**Task**
Find each line of the entries with the string "verts", please, and copy it.

[Records shown]

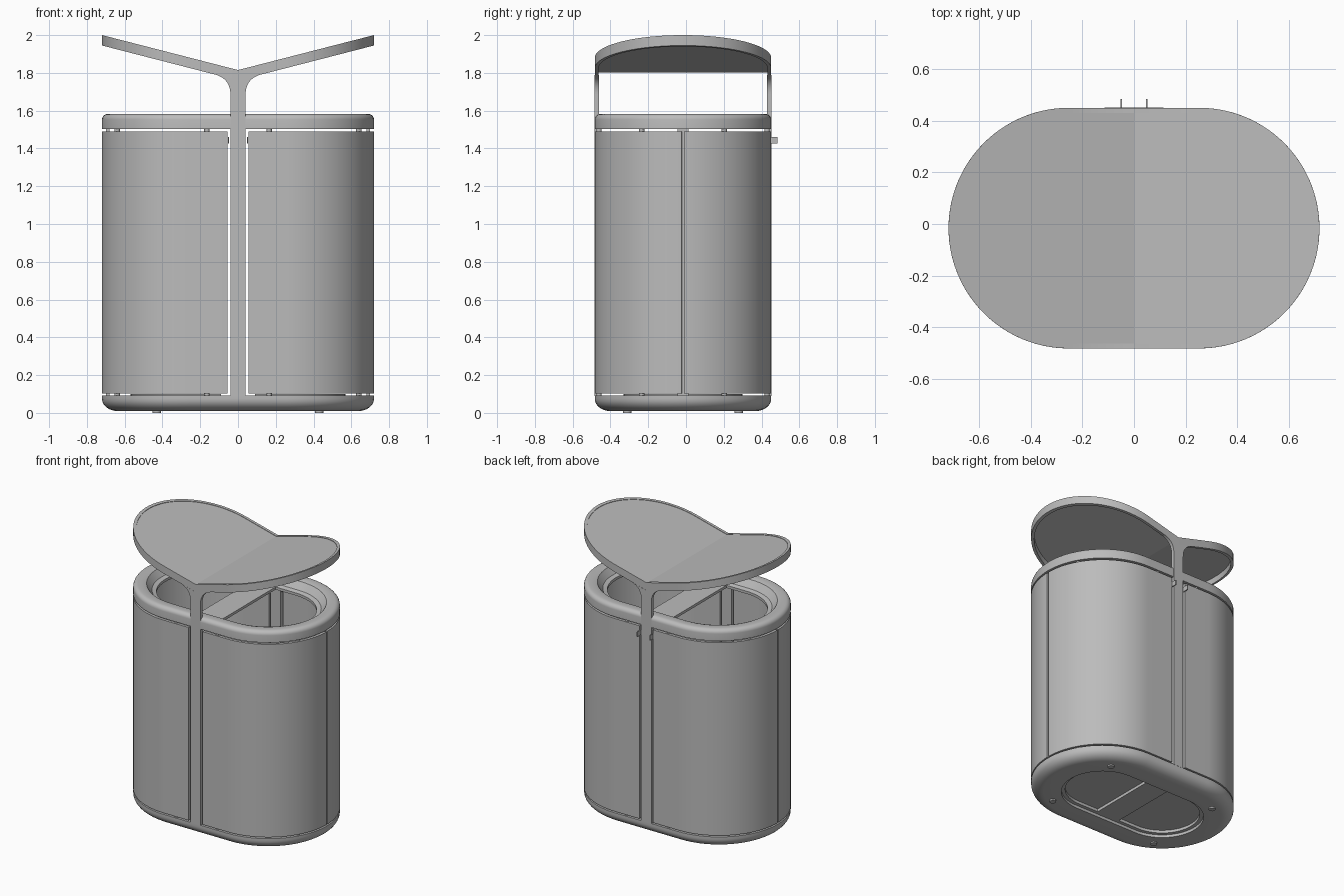
import bpy, bmesh, math

if "Cube" in bpy.data.objects:
    bpy.data.objects.remove(bpy.data.objects["Cube"])

CY, HX, R = -0.016, 0.253, 0.467      # plan centre, half straight length, end radius
grey = bpy.data.materials.new("light_grey")
grey.diffuse_color = (0.5, 0.5, 0.5, 1)
grey.use_nodes = True
grey.node_tree.nodes["Principled BSDF"].inputs["Base Color"].default_value = grey.diffuse_color


def finish(name, bm, smooth=True):
    bmesh.ops.remove_doubles(bm, verts=bm.verts, dist=1e-5)
    bmesh.ops.recalc_face_normals(bm, faces=bm.faces)
    me = bpy.data.meshes.new(name)
    bm.to_mesh(me)
    bm.free()
    me.materials.append(grey)
    ob = bpy.data.objects.new(name, me)
    bpy.context.collection.objects.link(ob)
    if smooth:
        bpy.ops.object.select_all(action='DESELECT')
        ob.select_set(True)
        bpy.context.view_layer.objects.active = ob
        bpy.ops.object.shade_smooth_by_angle(angle=math.radians(30))
    return ob


def stadium(r, n=40):
    """Closed oval outline, with points on the x = 0 fold line."""
    right = [(HX + r * math.cos(a), r * math.sin(a))
             for a in (math.pi * (i / n - 0.5) for i in range(n + 1))]
    left = [(-x, -y) for x, y in right]
    return [(x, y + CY) for x, y in [(0, -r)] + right + [(0, r)] + left]


def loft(name, sections, closed=True, height=lambda x: 0):
    """Skin oval outlines given as (radius, z); closed ring or capped solid."""
    bm = bmesh.new()
    rings = [[bm.verts.new((x, y, z + height(x))) for x, y in stadium(r)] for r, z in sections]
    pairs = list(zip(rings, rings[1:])) + ([(rings[-1], rings[0])] if closed else [])
    for a, b in pairs:
        for i in range(len(a)):
            j = (i + 1) % len(a)
            bm.faces.new((a[i], a[j], b[j], b[i]))
    if not closed:
        bm.faces.new(rings[0])
        bm.faces.new(rings[-1])
    return finish(name, bm)


def extrude(name, pts, vec, smooth=True):
    bm = bmesh.new()
    f = bm.faces.new([bm.verts.new(p) for p in pts])
    g = bmesh.ops.extrude_face_region(bm, geom=[f])
    bmesh.ops.translate(bm, vec=vec, verts=[v for v in g["geom"] if isinstance(v, bmesh.types.BMVert)])
    return finish(name, bm, smooth)


def box(name, x0, x1, y0, y1, z0, z1):
    return extrude(name, [(x0, y0, z0), (x1, y0, z0), (x1, y1, z0), (x0, y1, z0)], (0, 0, z1 - z0), False)


def peg(name, x, y, r, z0, z1):
    pts = [(x + r * math.cos(t * math.pi / 8), y + r * math.sin(t * math.pi / 8), z0) for t in range(16)]
    return extrude(name, pts, (0, 0, z1 - z0))


def quarter(a, b, k=8):
    """Quarter ellipse from point a (flat) to point b (vertical)."""
    return [(a[0] + (b[0] - a[0]) * math.sin(t), b[1] + (a[1] - b[1]) * math.cos(t))
            for t in (i * math.pi / 2 / k for i in range(k + 1))]


# Base with rounded lower edge and stepped recess underneath
loft("base", [(0.245, 0.05), (0.245, 0.03), (0.27, 0.03), (0.27, 0.01)]
     + quarter((0.385, 0.01), (R, 0.075)) + [(R, 0.092)], closed=False)
box("base_underside_bridge", -0.09, 0.09, CY - 0.245, CY + 0.245, 0.03, 0.055)

# Top rim: rounded crest, inner slope and flat inner lip
crest = quarter((0.435, 1.583), (R, 1.553), 6)[::-1]
loft("top_rim", [(0.315, 1.503), (R, 1.503)] + crest
     + [(0.40, 1.583), (0.38, 1.577), (0.345, 1.53), (0.315, 1.522)])
box("top_divider", -0.09, 0.09, CY - 0.33, CY + 0.33, 1.503, 1.522)

# Raised bin seats on the base, hinge pegs and feet
for s in (-1, 1):
    side = "right" if s > 0 else "left"
    seat = [(s * 0.09, CY - 0.315, 0.09)]
    seat += [(s * (HX + 0.315 * math.cos(a)), CY + 0.315 * math.sin(a), 0.09)
             for a in (math.pi * (i / 24 - 0.5) for i in range(25))]
    seat.append((s * 0.09, CY + 0.315, 0.09))
    extrude(side + "_bin_seat", seat, (0, 0, 0.01))
    box(side + "_end_post", min(s * 0.68, s * 0.70), max(s * 0.68, s * 0.70), CY - 0.03, CY + 0.03, 0.09, 1.505)
    box(side + "_door_handle", s * 0.05 - 0.003, s * 0.05 + 0.003, 0.43, 0.485, 1.425, 1.46)
    for t in (-1, 1):
        end = side + ("_back" if t > 0 else "_front")
        # Curved door panel, one per quarter
        pts = []
        for r, rev in ((R, False), (R - 0.02, True)):
            path = [(0.055, r)] + [(HX + r * math.sin(a), r * math.cos(a))
                                   for a in (i / 32 * (math.pi / 2 - 0.014) for i in range(33))]
            pts += path[::-1] if rev else path
        extrude(end + "_door", [(s * x, CY + t * y, 0.102) for x, y in pts], (0, 0, 1.388))
        for k, (x, y) in enumerate(((0.165, 0.445), (0.64, 0.218))):
            peg(f"{end}_upper_peg_{k}", s * x, CY + t * y, 0.014, 1.48, 1.506)
            peg(f"{end}_lower_peg_{k}", s * x, CY + t * y, 0.014, 0.088, 0.11)
        peg(end + "_foot", s * 0.43, CY + t * 0.295, 0.022, 0, 0.015)

# Front and back posts flaring into the canopy skirt
flare = []
for i in range(13):
    t = i / 12
    flare.append((0.04 * (1 - t) ** 2 + 0.08 * t * (1 - t) + 0.115 * t * t,
                  1.685 * (1 - t) ** 2 + 2 * 1.765 * t * (1 - t) + 1.7896 * t * t))
half = [(0.04, 0.09)] + flare
prof = half + [(0, 1.76)] + [(-x, z) for x, z in half[::-1]]
for name, y, d in (("front_post", CY - R - 0.001, 0.023), ("back_post", CY + R + 0.001, -0.023)):
    extrude(name, [(x, y, z) for x, z in prof], (0, d, 0))

# V-shaped canopy: thin roof sheet inside a deeper skirt
vee = lambda x: 0.257 * abs(x)
loft("canopy_skirt", [(R, 1.76), (R, 1.815), (R - 0.02, 1.815), (R - 0.02, 1.76)], height=vee)
bm = bmesh.new()
for s in (-1, 1):
    for z in (1.812, 1.803):
        pts = [p for p in stadium(R - 0.015) if s * p[0] >= 0]
        if s > 0:
            pts = pts
        else:
            pts = [(-x, y) for x, y in stadium(R - 0.015) if x >= 0]
        bm.faces.new([bm.verts.new((x, y, z + vee(x))) for x, y in pts][::(1 if (z > 1.81) == (s > 0) else -1)])
me = bpy.data.meshes.new("canopy_roof")
bm.to_mesh(me)
bm.free()
me.materials.append(grey)
bpy.context.collection.objects.link(bpy.data.objects.new("canopy_roof", me))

[/Records shown]

**Task answer**
    bmesh.ops.remove_doubles(bm, verts=bm.verts, dist=1e-5)
    rings = [[bm.verts.new((x, y, z + height(x))) for x, y in stadium(r)] for r, z in sections]
    f = bm.faces.new([bm.verts.new(p) for p in pts])
    bmesh.ops.translate(bm, vec=vec, verts=[v for v in g["geom"] if isinstance(v, bmesh.types.BMVert)])
        bm.faces.new([bm.verts.new((x, y, z + vee(x))) for x, y in pts][::(1 if (z > 1.81) == (s > 0) else -1)])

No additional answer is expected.